"It is rare to find a book about the incredible mutualistic relationships found in nature that is as captivating and convincing as this one".
“Quite apart from the awe-inspiring genius of symbiosis itself, the appeal of this book is in the way it expresses a strong scepticism about an overly anthropocentric attitude".
Passauer Neue Presse
Symbiosis. If we look at the etymology, the word derives from the Greek and means 'living together' and is expressed in the coexistence of creatures of different species – as we know, a concept that is not as easy as it may seem, at least for us human beings... Even when we do our best to be in harmony, there are disagreements, divisions and conflicts. We might ask ourselves: are symbiotic relationships better in nature? Yet why would a living thing agree to link its existence to that of another? Quite simply: because it is more convenient. In order to save our own skins and cope better with the many dangers of life, fighting is generally less advantageous than coexistance. Think of lions who, having captured an antelope, are surrounded by jackals that pounce like lightning on the carcass in an attempt to grab a few scraps of meat. For the felines, those morsels are tiny, but for the jackals, these scraps are big enough to ensure their survival; otherwise they would never have been able to hunt such an animal. Or consider the relationship that has developed between dogs and humans: both benefit enormously from living together, but with guide dogs, the symbiosis between man and dog has reached an almost unattainable peak. Or let's think about how roe deer and geese compensate for each other (geese have infallible eyesight and recognise danger from great distances, while roe deer have terrible eyesight but exceptional hearing and sense of smell) or the strange bedfellows, the lizard and the scorpion, or waders and crocodiles. Similarly, we humans form complex communities: our insides and outsides are home to more bacteria than cells in our body.... In short, symbiosis is one of nature's most fascinating phenomena. It doesn't always work out perfectly, as we also find in humans. Ideal relationships, if they exist at all, are very rare.

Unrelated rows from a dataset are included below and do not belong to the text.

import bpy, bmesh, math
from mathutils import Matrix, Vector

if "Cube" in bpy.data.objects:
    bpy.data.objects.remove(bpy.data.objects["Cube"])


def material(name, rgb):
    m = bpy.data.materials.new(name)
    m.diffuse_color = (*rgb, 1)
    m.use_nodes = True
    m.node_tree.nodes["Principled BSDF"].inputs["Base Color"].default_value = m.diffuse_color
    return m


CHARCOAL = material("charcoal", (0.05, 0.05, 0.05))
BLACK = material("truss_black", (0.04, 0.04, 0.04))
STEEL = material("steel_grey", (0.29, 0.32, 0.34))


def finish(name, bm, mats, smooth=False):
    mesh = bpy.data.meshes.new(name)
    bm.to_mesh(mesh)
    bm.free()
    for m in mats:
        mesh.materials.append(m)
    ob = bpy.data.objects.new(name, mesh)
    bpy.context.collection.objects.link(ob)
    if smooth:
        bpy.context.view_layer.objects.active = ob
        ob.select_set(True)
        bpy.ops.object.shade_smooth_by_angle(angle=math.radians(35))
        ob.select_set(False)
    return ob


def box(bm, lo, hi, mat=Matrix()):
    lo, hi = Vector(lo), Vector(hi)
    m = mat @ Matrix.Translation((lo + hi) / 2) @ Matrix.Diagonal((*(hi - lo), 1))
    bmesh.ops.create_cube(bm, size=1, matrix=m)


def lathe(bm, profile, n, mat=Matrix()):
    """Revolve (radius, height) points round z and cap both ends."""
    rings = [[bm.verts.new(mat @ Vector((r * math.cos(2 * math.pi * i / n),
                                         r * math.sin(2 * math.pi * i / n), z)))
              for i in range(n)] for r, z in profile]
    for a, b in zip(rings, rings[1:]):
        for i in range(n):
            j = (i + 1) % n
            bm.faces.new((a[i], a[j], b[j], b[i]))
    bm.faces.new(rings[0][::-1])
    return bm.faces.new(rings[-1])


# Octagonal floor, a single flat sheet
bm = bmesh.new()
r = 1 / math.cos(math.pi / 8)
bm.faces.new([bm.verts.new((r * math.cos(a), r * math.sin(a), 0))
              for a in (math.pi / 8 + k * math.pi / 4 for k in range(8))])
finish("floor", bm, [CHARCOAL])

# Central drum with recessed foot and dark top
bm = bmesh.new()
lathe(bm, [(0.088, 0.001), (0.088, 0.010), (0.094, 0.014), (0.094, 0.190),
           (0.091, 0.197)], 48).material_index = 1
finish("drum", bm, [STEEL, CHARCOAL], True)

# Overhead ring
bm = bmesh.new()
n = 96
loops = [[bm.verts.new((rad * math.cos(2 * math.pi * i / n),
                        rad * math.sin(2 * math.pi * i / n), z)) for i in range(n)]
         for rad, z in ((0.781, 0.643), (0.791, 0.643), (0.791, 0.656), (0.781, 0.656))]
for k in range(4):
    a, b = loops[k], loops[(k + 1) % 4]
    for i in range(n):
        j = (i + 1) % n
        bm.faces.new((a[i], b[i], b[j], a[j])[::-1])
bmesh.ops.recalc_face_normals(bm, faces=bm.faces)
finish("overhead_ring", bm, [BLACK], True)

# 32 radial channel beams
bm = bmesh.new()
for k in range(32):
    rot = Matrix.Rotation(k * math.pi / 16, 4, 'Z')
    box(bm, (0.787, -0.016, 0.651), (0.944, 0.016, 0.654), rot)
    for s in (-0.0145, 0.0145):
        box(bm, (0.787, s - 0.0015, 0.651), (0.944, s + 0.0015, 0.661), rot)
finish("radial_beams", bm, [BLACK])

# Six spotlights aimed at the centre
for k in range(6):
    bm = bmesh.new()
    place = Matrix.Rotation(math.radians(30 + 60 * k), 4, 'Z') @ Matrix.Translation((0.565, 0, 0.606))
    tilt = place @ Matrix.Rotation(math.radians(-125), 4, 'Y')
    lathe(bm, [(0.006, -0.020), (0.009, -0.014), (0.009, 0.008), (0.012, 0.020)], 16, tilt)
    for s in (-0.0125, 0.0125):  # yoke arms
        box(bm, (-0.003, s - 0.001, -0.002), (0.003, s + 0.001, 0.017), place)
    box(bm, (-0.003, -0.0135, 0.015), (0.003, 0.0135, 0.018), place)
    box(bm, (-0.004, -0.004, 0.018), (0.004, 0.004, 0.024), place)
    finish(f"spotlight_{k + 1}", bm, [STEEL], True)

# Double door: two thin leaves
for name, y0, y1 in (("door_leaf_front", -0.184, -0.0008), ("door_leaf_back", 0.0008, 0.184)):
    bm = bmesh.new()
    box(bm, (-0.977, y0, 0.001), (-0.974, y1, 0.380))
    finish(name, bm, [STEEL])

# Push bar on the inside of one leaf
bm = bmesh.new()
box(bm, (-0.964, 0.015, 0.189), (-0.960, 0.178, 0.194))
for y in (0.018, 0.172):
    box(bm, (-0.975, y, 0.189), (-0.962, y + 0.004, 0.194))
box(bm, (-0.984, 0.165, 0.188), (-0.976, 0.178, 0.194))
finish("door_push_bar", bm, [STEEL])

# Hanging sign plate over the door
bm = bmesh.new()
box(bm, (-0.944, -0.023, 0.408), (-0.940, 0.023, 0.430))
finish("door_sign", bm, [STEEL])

But even those that are not perfect can have their advantages and a degree of long-term success, just like symbiosis.
Josef H. Reichholf, born in 1945, is an evolutionary biologist and ecologist. He was head of the vertebrate section of the Zoologische Staatssammlung (State Zoological Collection) in Munich and taught Ecology and Nature Conservation at the Technical University of Munich. He was awarded the Treviranus Medal, the highest honour awarded to German biologists, and in 2007 he received the Sigmund Freud Prize for scientific writing. He lives in Bavaria. For Aboca Edizioni he has published Scoiattoli & Co. Viaggio nel mondo del roditore più simpatico, veloce e parsimonioso (2021).
Release date: 2022
Dimensions cm 15 x 22,5